Current Progressive Cattle digital edition

Estrous synchronization 911

Sarah Thorson for Progressive Cattle Published on 28 April 2021

It’s that time of year when my phone starts to ring and callers on the other end are desperate for me to triage their estrous synchronization dilemmas.

From giving gonadotrophin-releasing hormone (GnRH) when prostaglandin should have been given, to heifers not cycling after controlled internal drug release inserts (CIDRs) are removed, to an impending snowstorm on the day timed A.I. is scheduled for, I’ve heard many tales of woe. Unfortunately for the caller, I’m often unable to offer much more than a sympathetic ear. To help spare you one of these phone calls, let me offer my top tips for increasing your chances of success on your next synchronization project.

Choose the right synchronization protocol for your operation

The first step toward a successful synchronization program is to choose a protocol that aligns with your goals, your access to time and labor, your facilities and your expectations for results. While research suggests some protocols perform better than others, just because research says it’s the best protocol doesn’t necessarily make it the best protocol for your operation. When choosing a protocol, ask yourself questions such as:

  • How many times am I willing to put females through the chute?
  • How much am I willing to spend on synchronization drugs?
  • Is there anything on the calendar that would prevent me from being able to perform each step of the protocol on the right day and time?

Once you know the answers, you can analyze which synchronization protocol is the best fit for your operation. The best protocol is the one you are 100% confident you can perform perfectly from start to finish.

Have the right people in place to make your protocol a success

The people who you have helping administer your synchronization protocol can have a huge impact on whether it is ultimately successful or not. Everyone on your crew should understand the protocol and the importance of each step. From why the timing of each step is critical, to proper dosage and administration of the synchronization drugs – education is key.

Also important to your success is proper cattle handling. Most synchronization protocols require three to four trips through the chute. When it comes to gathering, sorting and moving cattle through the A.I. barn, your goal should be to induce as little stress as possible.

If choosing a heat-detection protocol, accurate and thorough heat detection is key

If you choose a protocol that involves heat detection, your success is tied directly to how good your heat detection is. To achieve the best heat detection results, heat detection should be performed a minimum of twice per day for at least 30 minutes. Research tells us that most mounting activity associated with heat occurs during the overnight hours (7 p.m. to 7 a.m.). Therefore, heat detection should be performed early in the morning and late in the evening to increase your chances of detecting the most females in heat.

Finally, if heat detection is going to be a part of your synchronization protocol, it’s a good idea to consider using a heat-detection aid.

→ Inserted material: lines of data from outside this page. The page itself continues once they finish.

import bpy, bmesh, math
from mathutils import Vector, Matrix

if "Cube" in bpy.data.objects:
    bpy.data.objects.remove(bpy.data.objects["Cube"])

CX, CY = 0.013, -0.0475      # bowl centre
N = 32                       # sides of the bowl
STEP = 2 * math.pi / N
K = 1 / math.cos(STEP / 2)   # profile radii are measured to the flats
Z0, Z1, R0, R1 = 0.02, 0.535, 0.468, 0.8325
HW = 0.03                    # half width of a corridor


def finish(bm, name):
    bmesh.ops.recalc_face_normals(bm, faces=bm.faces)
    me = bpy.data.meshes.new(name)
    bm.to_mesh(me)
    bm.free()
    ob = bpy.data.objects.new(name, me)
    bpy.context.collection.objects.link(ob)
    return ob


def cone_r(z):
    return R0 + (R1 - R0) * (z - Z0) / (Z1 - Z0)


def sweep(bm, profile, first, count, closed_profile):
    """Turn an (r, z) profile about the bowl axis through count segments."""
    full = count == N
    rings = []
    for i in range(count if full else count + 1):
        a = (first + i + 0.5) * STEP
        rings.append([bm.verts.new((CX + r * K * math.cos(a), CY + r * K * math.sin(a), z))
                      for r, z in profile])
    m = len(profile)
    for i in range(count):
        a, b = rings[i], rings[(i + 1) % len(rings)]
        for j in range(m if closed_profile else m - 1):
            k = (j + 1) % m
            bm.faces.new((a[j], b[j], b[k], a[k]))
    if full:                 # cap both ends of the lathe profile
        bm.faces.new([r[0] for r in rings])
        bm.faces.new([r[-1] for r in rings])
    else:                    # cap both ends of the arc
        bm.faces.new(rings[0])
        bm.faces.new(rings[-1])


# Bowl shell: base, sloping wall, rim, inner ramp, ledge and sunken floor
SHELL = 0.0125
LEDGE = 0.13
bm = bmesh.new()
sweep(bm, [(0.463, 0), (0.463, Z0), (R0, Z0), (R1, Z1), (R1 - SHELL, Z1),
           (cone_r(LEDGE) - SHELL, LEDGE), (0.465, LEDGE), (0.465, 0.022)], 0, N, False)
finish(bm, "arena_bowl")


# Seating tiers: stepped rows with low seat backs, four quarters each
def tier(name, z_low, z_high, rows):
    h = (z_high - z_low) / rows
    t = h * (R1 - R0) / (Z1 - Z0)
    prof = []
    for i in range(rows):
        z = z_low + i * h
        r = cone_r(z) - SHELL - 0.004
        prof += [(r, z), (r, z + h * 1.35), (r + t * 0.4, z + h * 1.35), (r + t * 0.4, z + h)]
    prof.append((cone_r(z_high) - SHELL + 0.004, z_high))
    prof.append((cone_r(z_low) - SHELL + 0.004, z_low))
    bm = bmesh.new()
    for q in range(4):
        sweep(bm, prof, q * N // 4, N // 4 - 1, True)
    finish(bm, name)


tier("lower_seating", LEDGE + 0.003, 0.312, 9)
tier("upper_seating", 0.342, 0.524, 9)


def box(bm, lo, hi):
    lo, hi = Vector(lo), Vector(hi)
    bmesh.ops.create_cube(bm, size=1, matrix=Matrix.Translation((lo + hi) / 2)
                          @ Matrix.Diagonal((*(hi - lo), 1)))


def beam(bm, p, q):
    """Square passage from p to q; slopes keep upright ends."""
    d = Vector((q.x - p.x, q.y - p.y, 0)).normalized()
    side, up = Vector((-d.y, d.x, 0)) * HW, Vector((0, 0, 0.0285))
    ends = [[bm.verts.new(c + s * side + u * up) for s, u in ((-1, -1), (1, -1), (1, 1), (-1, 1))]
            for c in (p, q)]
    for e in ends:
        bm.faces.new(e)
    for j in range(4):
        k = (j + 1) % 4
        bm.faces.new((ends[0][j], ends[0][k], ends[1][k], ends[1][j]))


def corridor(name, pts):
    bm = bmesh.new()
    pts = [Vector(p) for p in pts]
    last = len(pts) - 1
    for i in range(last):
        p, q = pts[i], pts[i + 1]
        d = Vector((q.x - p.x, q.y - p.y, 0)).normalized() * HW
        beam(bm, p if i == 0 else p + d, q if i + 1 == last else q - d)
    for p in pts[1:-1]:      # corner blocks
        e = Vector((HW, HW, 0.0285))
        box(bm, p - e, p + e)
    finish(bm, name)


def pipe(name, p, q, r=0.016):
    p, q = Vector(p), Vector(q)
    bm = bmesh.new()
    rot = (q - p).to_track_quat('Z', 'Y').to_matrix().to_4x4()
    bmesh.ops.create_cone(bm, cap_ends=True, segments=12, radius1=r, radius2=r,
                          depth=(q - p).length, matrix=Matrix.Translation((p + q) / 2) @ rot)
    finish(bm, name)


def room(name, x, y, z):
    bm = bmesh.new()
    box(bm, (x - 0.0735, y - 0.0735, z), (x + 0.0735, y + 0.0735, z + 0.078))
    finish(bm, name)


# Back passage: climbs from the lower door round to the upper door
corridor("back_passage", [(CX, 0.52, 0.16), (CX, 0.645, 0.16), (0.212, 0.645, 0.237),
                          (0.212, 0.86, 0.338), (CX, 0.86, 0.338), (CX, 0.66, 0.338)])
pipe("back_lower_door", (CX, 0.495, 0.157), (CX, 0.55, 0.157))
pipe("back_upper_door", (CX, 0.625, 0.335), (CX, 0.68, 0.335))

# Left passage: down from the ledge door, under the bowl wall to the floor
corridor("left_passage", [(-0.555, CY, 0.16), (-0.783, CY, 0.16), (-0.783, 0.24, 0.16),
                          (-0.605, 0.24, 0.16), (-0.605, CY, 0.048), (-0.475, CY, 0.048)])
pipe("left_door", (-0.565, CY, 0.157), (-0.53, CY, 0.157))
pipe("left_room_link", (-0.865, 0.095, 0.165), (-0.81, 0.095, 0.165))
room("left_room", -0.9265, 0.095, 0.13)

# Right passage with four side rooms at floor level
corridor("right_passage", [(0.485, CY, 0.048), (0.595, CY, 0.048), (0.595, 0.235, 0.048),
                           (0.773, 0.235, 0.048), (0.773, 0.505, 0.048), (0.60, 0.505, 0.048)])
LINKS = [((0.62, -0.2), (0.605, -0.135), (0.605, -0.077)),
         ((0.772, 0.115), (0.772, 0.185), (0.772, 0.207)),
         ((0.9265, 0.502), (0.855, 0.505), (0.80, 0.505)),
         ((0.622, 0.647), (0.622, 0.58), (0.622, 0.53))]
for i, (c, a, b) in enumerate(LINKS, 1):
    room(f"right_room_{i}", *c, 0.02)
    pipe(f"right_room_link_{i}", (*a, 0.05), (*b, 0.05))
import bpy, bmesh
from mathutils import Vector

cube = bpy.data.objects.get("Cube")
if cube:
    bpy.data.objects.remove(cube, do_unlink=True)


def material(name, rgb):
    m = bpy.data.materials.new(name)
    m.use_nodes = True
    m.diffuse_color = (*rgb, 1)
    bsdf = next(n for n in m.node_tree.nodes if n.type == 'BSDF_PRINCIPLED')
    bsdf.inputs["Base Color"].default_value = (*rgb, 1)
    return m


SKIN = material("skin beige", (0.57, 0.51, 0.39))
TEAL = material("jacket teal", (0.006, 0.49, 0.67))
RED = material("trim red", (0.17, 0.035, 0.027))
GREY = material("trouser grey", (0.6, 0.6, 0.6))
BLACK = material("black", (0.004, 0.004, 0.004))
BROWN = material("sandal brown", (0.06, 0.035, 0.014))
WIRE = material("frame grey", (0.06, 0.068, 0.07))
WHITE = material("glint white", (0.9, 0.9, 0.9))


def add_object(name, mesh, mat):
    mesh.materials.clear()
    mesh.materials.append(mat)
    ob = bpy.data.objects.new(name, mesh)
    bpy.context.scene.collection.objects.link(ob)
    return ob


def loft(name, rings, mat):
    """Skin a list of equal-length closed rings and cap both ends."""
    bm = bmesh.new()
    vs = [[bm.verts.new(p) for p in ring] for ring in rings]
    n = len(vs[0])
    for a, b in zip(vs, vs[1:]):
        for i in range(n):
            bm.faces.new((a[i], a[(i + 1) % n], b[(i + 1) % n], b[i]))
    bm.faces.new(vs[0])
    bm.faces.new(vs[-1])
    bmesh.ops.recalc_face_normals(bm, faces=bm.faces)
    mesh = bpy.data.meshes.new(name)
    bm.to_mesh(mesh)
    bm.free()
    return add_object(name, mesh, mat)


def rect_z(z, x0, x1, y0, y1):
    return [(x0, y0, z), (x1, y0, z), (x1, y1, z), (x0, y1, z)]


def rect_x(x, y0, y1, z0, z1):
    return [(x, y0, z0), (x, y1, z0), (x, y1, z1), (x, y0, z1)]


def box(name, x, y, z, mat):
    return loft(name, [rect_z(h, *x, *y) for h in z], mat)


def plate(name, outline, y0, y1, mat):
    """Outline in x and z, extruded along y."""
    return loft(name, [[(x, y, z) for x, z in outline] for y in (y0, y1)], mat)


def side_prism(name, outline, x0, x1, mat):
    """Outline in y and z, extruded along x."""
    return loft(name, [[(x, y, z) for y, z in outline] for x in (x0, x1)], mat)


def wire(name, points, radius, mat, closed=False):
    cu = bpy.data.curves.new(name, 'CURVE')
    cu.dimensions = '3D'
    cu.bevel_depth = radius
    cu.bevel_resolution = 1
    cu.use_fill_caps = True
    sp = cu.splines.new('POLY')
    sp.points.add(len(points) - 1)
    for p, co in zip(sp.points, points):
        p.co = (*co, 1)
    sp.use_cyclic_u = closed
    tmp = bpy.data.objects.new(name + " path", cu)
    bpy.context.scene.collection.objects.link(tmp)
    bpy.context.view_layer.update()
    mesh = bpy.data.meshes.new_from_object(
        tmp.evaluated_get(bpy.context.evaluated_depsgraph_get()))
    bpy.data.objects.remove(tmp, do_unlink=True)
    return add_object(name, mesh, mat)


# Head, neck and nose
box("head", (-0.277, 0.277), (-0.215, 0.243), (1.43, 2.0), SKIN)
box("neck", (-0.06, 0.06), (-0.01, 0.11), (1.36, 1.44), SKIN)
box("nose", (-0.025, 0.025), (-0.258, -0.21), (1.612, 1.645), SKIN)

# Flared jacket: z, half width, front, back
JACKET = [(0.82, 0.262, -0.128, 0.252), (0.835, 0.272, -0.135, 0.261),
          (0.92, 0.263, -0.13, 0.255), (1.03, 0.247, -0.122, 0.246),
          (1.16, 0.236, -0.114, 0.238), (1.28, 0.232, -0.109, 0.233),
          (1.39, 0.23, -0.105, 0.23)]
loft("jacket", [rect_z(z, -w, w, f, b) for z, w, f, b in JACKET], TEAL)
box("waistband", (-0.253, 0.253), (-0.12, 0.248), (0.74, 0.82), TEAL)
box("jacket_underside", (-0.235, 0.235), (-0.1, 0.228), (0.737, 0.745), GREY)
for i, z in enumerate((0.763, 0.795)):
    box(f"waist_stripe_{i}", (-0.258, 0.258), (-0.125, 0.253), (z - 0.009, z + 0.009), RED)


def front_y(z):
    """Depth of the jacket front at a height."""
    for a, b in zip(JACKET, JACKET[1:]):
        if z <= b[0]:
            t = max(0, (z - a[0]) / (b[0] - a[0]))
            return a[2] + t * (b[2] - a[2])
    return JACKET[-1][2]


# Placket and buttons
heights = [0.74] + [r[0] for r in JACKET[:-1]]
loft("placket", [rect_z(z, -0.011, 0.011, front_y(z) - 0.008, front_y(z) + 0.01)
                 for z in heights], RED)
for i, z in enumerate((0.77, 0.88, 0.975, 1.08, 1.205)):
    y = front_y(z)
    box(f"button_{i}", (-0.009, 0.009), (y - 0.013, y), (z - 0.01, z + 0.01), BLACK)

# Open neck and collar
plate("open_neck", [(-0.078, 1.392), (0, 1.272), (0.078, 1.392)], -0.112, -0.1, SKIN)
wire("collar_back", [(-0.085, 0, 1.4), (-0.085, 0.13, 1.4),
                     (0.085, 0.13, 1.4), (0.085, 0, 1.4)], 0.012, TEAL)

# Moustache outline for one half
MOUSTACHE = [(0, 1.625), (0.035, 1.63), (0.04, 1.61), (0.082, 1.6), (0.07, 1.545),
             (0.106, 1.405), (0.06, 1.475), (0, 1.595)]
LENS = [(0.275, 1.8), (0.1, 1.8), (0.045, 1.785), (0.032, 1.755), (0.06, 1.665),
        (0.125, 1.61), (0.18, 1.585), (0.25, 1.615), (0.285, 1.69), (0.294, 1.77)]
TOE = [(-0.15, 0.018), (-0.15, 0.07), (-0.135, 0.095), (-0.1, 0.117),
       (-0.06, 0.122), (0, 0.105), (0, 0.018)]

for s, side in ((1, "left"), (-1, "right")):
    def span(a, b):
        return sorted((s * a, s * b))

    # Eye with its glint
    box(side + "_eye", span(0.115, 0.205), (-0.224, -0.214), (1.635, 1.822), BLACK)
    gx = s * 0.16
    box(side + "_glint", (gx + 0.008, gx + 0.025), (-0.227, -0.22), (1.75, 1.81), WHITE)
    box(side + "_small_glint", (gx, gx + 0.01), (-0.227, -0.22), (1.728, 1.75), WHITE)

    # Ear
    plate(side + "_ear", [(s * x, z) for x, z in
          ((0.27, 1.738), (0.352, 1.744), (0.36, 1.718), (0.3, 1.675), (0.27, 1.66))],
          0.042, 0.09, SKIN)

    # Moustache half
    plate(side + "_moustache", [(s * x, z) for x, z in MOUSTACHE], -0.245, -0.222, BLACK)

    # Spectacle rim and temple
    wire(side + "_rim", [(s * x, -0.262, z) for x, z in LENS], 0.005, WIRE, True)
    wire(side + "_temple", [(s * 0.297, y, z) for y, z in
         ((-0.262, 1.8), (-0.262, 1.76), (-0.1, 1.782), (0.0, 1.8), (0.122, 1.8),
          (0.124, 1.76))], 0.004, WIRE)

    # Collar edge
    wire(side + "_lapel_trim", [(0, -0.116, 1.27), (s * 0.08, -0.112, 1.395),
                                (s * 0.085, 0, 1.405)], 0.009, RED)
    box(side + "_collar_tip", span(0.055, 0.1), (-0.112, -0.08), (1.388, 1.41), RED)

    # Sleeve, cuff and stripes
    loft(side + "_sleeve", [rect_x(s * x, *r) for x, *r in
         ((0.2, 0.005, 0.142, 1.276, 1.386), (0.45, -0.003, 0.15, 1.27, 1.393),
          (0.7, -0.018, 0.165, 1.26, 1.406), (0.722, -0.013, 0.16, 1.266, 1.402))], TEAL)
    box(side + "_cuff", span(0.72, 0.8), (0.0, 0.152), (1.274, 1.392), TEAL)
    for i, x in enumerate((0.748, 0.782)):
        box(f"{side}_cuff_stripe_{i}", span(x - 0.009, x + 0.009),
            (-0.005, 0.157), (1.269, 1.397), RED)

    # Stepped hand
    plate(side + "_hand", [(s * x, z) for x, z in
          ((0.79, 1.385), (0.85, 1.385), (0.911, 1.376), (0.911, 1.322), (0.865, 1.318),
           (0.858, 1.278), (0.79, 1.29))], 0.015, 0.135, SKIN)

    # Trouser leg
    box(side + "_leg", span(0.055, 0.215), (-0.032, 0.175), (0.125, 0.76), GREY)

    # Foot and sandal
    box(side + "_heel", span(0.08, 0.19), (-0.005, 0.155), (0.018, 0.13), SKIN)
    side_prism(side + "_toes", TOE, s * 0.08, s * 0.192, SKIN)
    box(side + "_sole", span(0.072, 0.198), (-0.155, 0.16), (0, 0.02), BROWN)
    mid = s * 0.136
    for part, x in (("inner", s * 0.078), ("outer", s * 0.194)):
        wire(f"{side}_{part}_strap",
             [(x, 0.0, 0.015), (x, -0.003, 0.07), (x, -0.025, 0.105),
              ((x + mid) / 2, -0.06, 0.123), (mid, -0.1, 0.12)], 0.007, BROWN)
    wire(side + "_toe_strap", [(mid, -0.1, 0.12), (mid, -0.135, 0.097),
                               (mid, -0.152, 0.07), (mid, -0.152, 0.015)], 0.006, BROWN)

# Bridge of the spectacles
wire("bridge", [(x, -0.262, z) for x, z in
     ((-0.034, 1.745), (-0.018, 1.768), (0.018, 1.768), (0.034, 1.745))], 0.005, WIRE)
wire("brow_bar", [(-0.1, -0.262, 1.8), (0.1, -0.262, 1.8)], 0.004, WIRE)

A good heat-detection aid can be your eyes when you can’t be there and decreases the odds you miss identifying females in heat.

Ensure that females to be synchronized are good candidates for A.I.

No matter how closely you follow protocol, if the females you are synchronizing are not good candidates for A.I., then it is likely you will not achieve the results you desire. Here are a few rules of thumb to follow when selecting females for A.I.

Criteria for synchronizing heifers:

  • Should have achieved 60% to 65% mature bodyweight
  • Minimum of 50% should have a reproductive tract score of 4 or greater at six weeks before breeding

If you don’t have a veterinarian in your area who offers reproductive tract scoring, don’t panic. You can achieve the same thing by visually observing heifers for heat in the weeks and months leading up to breeding. You want to observe at least 50% cycling six weeks prior to breeding.

Criteria for synchronizing cows:

  • Body condition score of 5 or greater at calving
  • Group should average a postpartum interval of 40 days or more at the beginning of the protocol
  • Each cow should be a minimum of 21-days postpartum at the time of Eazi-Breed CIDR insertion
  • Low incidence of calving difficulty

Selecting a protocol that aligns with your goals, good compliance to that protocol, surrounding yourself with the right team and paying attention to details can help you avoid having to make an estrous-synchronization 911 call this breeding season.  end mark

ILLUSTRATION: Illustration by Corey Lewis.

Sarah Thorson
  • Sarah Thorson

  • U.S. Beef Marketing and Education Manager
  • Genex
  • Email Sarah Thorson